What the exercise asks
The word "colour" turns up on some lines of this data; say how many, and give no other text.

Data extracts
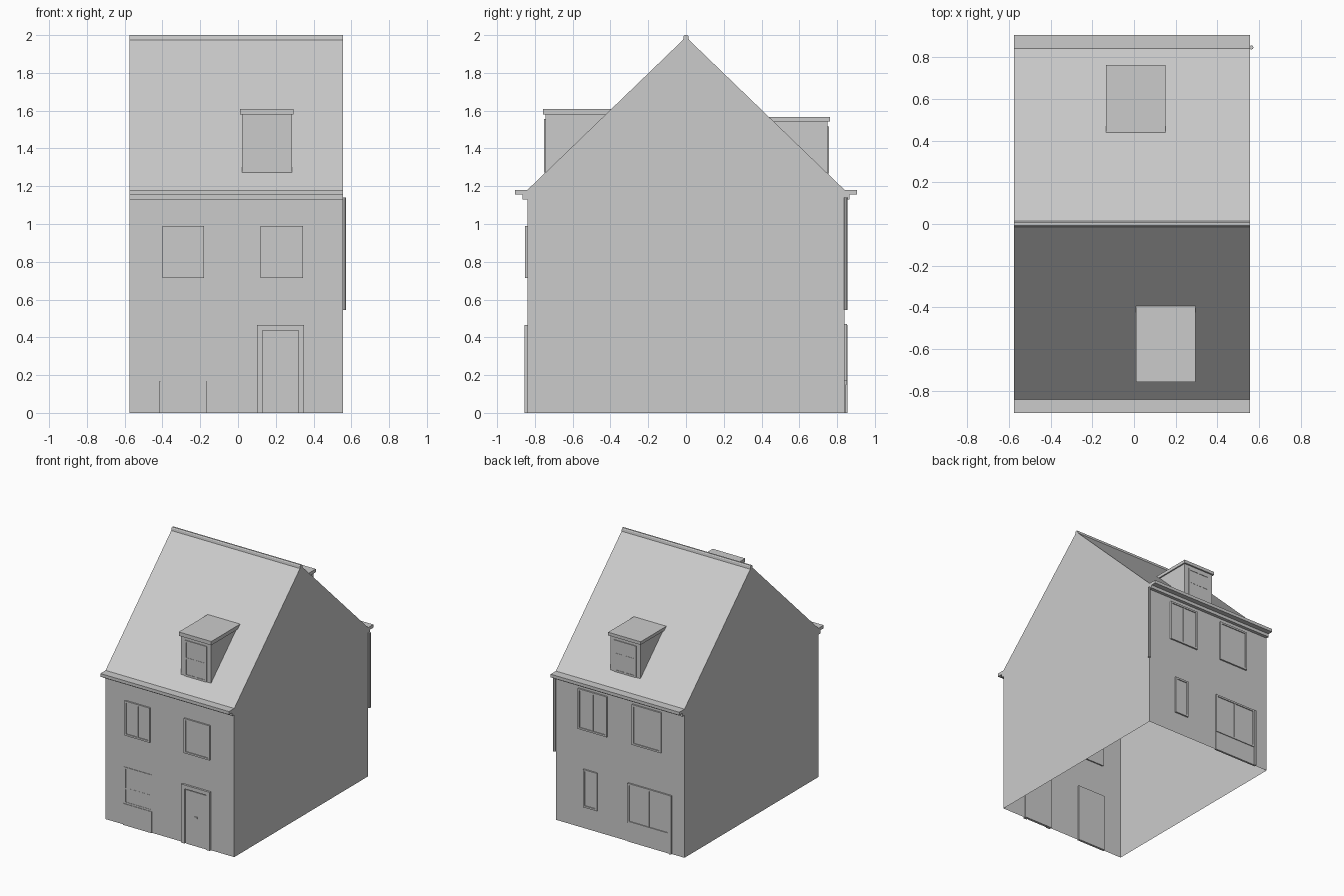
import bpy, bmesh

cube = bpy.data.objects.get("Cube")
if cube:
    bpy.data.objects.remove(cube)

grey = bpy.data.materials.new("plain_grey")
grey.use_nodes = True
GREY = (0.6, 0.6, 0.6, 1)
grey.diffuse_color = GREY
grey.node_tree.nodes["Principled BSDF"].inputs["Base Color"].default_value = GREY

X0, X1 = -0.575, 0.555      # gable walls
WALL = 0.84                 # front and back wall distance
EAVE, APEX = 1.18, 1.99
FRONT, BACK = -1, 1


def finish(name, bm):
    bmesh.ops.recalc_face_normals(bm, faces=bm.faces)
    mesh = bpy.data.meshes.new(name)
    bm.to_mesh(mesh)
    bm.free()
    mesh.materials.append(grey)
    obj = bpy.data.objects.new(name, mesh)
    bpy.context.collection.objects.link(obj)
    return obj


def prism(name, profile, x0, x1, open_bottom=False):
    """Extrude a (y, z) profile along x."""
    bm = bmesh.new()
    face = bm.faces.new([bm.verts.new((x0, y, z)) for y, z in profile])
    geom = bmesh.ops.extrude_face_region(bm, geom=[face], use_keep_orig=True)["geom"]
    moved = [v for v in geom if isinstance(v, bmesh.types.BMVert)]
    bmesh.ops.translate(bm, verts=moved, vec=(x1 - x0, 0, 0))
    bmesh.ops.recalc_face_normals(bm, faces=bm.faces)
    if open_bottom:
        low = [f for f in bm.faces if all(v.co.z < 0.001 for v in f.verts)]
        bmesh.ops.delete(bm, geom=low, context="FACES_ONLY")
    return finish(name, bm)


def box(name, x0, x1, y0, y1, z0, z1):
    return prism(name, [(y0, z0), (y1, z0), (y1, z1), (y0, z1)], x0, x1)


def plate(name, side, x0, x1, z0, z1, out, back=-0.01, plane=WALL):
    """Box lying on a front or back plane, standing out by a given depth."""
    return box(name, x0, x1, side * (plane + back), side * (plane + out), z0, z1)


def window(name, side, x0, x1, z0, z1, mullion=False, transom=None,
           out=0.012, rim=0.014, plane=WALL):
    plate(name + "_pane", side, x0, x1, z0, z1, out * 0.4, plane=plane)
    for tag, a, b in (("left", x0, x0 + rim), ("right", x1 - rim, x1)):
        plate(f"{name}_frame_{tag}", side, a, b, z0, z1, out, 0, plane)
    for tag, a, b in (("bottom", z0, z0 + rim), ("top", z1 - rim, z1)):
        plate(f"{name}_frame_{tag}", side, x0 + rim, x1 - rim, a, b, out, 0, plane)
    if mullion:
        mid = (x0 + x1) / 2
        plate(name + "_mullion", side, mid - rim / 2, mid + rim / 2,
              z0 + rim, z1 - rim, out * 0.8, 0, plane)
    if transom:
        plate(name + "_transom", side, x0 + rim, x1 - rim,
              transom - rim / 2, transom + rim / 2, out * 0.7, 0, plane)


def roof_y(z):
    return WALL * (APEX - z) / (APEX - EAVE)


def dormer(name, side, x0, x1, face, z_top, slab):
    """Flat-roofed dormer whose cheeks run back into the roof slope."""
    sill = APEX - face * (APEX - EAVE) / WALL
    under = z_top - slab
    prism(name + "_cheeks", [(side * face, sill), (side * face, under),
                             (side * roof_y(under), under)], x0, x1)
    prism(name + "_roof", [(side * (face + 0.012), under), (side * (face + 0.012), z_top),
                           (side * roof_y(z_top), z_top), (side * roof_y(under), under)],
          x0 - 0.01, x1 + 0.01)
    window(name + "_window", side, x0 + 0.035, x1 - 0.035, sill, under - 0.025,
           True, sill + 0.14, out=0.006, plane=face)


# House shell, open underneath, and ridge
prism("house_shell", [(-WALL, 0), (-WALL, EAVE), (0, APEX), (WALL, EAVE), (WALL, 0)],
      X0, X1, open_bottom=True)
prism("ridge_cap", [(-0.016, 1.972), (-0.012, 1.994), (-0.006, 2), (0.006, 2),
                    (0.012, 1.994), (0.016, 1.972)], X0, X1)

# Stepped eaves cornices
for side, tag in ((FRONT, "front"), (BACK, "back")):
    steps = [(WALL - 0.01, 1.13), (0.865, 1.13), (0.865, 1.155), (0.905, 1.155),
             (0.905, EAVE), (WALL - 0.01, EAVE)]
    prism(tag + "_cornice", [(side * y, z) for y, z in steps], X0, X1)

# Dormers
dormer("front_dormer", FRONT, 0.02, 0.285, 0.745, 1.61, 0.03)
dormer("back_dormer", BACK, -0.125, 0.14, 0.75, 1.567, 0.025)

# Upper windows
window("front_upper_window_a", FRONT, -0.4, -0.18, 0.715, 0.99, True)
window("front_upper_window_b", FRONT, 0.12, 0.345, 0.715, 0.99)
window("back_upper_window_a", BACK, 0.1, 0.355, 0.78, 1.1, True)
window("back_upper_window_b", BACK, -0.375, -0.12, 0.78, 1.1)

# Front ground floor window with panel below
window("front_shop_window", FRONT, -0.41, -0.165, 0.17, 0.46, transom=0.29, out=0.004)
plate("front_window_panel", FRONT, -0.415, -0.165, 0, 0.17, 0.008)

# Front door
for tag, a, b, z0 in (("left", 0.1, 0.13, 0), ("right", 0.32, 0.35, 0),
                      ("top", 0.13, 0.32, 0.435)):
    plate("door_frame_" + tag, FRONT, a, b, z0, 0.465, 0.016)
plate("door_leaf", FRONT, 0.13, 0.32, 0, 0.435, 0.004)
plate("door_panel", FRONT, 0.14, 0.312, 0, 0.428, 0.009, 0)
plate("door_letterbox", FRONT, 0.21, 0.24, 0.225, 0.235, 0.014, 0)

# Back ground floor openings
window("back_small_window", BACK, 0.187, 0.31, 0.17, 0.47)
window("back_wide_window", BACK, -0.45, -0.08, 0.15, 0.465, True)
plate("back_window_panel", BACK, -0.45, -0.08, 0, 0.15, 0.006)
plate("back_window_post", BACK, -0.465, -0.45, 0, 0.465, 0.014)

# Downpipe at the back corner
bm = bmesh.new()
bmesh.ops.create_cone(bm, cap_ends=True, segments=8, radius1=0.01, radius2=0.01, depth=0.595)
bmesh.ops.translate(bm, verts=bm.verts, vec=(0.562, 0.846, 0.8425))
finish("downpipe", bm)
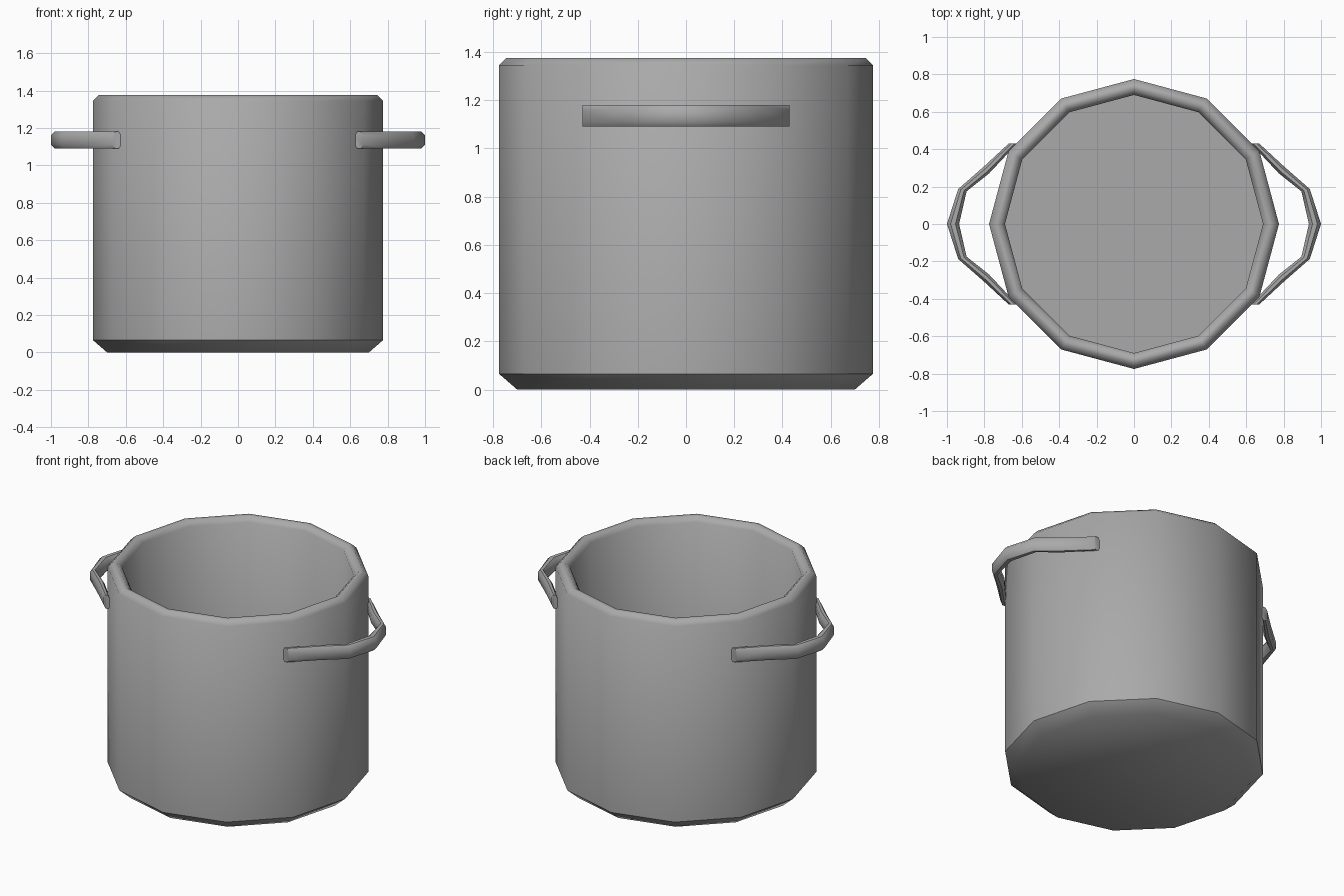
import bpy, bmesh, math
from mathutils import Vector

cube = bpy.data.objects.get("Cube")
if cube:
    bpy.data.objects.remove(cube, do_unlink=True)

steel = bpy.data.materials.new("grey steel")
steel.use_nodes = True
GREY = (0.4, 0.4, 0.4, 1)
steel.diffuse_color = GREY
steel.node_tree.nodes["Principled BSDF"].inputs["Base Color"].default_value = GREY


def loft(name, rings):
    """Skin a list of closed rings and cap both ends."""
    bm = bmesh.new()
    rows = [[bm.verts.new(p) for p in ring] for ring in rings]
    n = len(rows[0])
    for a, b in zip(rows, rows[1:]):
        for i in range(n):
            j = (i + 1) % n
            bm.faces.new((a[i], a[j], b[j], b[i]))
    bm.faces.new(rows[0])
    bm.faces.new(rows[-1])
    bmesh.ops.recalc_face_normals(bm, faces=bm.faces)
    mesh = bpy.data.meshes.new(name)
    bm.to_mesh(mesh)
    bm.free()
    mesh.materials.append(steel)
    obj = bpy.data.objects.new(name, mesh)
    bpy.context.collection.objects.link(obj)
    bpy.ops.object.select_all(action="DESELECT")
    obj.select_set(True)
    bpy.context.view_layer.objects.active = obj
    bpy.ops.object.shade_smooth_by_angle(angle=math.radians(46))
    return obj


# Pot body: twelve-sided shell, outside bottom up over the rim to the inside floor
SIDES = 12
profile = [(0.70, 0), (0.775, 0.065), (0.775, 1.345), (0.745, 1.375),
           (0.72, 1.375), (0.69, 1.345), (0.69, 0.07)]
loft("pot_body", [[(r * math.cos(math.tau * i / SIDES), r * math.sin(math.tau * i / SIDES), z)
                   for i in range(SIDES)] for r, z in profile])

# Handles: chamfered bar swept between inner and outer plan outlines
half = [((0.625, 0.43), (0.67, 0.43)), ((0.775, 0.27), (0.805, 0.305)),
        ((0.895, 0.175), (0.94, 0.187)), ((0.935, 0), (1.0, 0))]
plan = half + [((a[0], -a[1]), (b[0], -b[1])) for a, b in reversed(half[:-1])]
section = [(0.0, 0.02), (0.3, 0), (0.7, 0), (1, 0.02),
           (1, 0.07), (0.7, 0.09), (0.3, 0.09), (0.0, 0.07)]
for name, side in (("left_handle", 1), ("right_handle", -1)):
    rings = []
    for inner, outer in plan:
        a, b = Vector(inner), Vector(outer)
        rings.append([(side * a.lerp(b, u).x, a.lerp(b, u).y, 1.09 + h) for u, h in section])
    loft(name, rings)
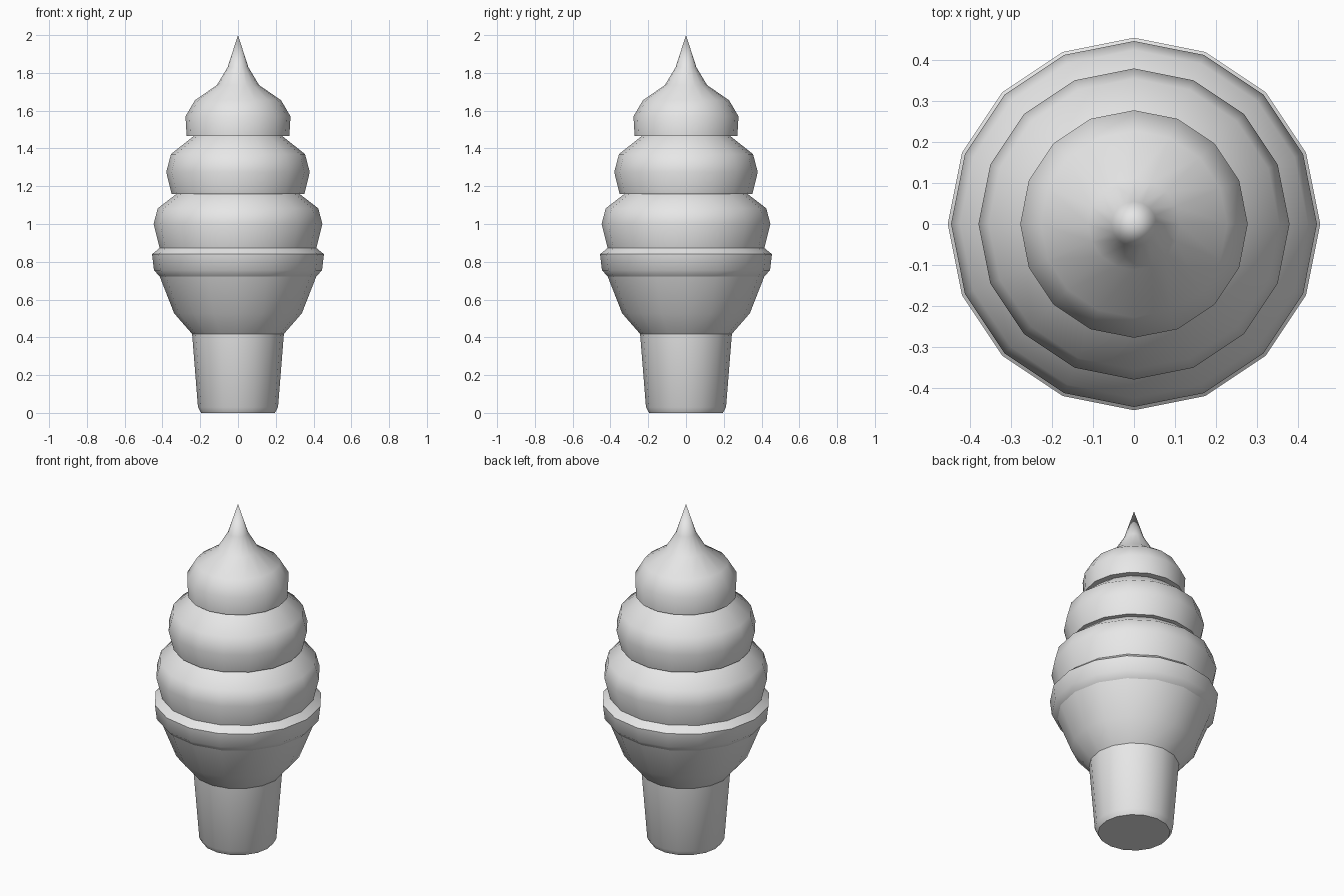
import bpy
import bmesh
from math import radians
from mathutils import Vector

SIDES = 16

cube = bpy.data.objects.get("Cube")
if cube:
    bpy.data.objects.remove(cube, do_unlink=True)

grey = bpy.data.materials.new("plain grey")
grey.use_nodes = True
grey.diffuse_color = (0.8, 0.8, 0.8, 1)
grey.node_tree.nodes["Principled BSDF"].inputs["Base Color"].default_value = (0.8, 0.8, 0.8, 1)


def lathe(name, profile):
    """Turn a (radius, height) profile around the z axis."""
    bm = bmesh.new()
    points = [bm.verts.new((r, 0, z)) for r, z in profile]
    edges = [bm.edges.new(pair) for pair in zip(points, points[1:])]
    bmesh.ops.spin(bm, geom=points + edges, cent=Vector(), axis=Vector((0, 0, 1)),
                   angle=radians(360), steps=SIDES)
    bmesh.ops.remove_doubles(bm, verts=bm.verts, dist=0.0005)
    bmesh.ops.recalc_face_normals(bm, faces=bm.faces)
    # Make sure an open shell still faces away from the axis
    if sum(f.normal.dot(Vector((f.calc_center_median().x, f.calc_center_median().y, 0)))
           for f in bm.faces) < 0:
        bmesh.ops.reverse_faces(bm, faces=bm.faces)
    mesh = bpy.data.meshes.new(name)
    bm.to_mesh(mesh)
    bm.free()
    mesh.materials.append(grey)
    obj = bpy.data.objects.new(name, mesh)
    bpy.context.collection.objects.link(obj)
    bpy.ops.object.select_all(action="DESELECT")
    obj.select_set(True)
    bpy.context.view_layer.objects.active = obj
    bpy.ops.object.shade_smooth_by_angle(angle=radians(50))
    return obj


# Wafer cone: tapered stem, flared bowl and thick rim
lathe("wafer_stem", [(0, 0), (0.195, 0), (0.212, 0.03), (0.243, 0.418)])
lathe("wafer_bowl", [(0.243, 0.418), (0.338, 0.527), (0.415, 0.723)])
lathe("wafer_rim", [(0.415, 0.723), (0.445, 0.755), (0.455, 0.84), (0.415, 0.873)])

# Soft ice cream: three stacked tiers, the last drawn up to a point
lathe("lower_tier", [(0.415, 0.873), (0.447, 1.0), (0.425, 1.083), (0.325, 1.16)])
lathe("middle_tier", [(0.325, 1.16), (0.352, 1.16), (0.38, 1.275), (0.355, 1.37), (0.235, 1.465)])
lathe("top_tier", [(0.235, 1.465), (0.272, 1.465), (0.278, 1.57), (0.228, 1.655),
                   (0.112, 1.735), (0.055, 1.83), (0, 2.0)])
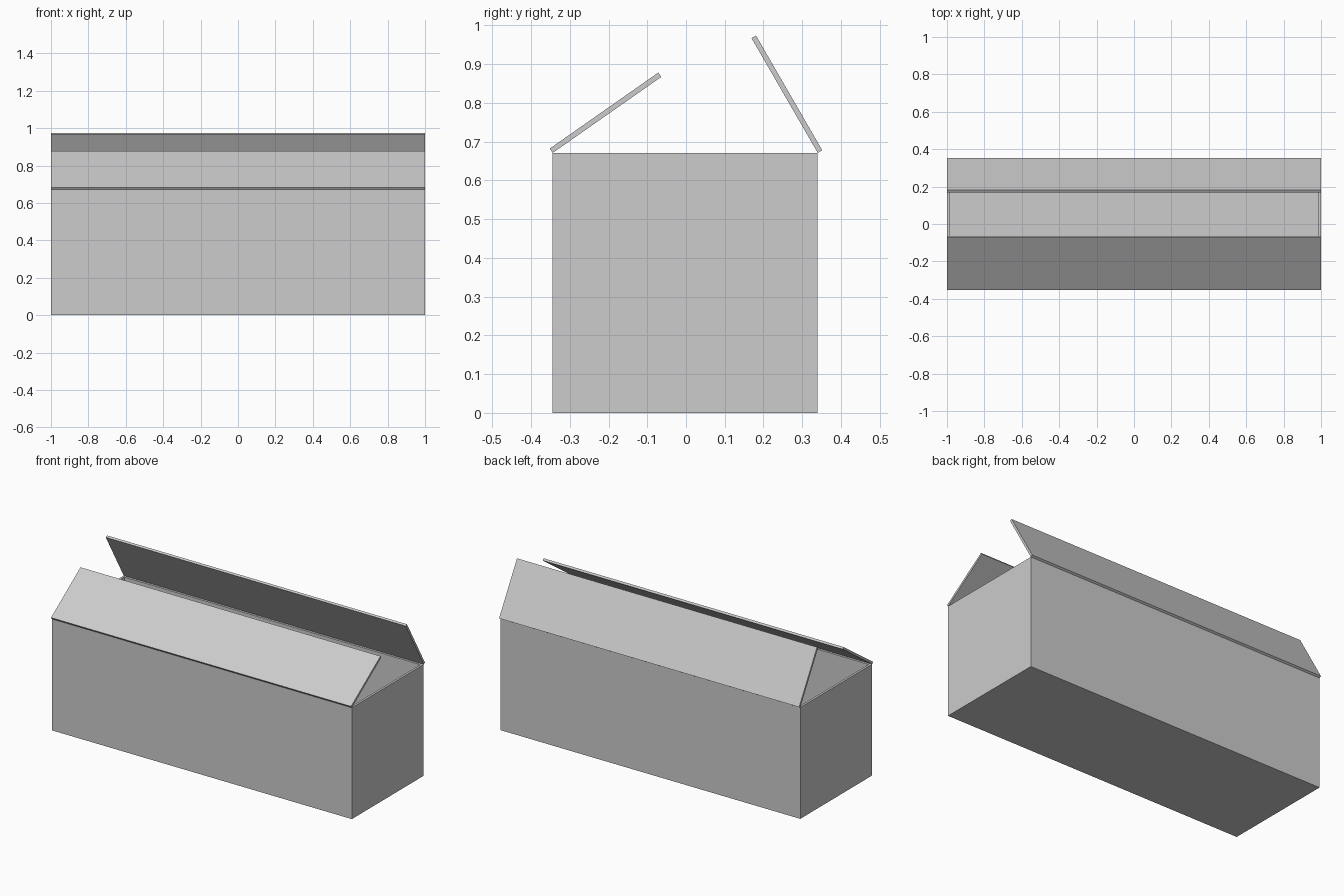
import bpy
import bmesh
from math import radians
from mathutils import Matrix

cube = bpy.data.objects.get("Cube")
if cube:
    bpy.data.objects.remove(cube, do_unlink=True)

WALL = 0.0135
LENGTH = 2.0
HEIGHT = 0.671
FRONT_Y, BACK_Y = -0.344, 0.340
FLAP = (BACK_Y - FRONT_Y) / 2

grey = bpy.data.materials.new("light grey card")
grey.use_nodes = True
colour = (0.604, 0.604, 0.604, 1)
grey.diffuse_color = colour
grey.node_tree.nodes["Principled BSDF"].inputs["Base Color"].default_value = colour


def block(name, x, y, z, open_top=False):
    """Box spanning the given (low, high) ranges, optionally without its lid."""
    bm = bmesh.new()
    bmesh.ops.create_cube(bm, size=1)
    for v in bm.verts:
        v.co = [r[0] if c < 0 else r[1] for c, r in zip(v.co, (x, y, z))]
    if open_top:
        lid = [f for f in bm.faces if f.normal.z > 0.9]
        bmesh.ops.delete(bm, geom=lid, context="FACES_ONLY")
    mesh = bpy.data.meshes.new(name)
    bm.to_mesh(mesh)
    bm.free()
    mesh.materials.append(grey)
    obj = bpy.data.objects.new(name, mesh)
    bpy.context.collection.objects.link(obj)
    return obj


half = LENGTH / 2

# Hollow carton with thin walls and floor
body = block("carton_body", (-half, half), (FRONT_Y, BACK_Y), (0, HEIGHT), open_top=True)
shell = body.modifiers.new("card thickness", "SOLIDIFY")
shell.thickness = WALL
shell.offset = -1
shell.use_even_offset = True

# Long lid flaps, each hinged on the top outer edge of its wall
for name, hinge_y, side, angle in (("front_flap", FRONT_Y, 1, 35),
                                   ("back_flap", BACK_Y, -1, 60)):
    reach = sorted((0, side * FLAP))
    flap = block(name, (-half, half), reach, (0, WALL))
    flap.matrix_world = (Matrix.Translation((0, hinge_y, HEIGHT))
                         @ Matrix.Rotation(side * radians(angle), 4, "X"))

Response area
3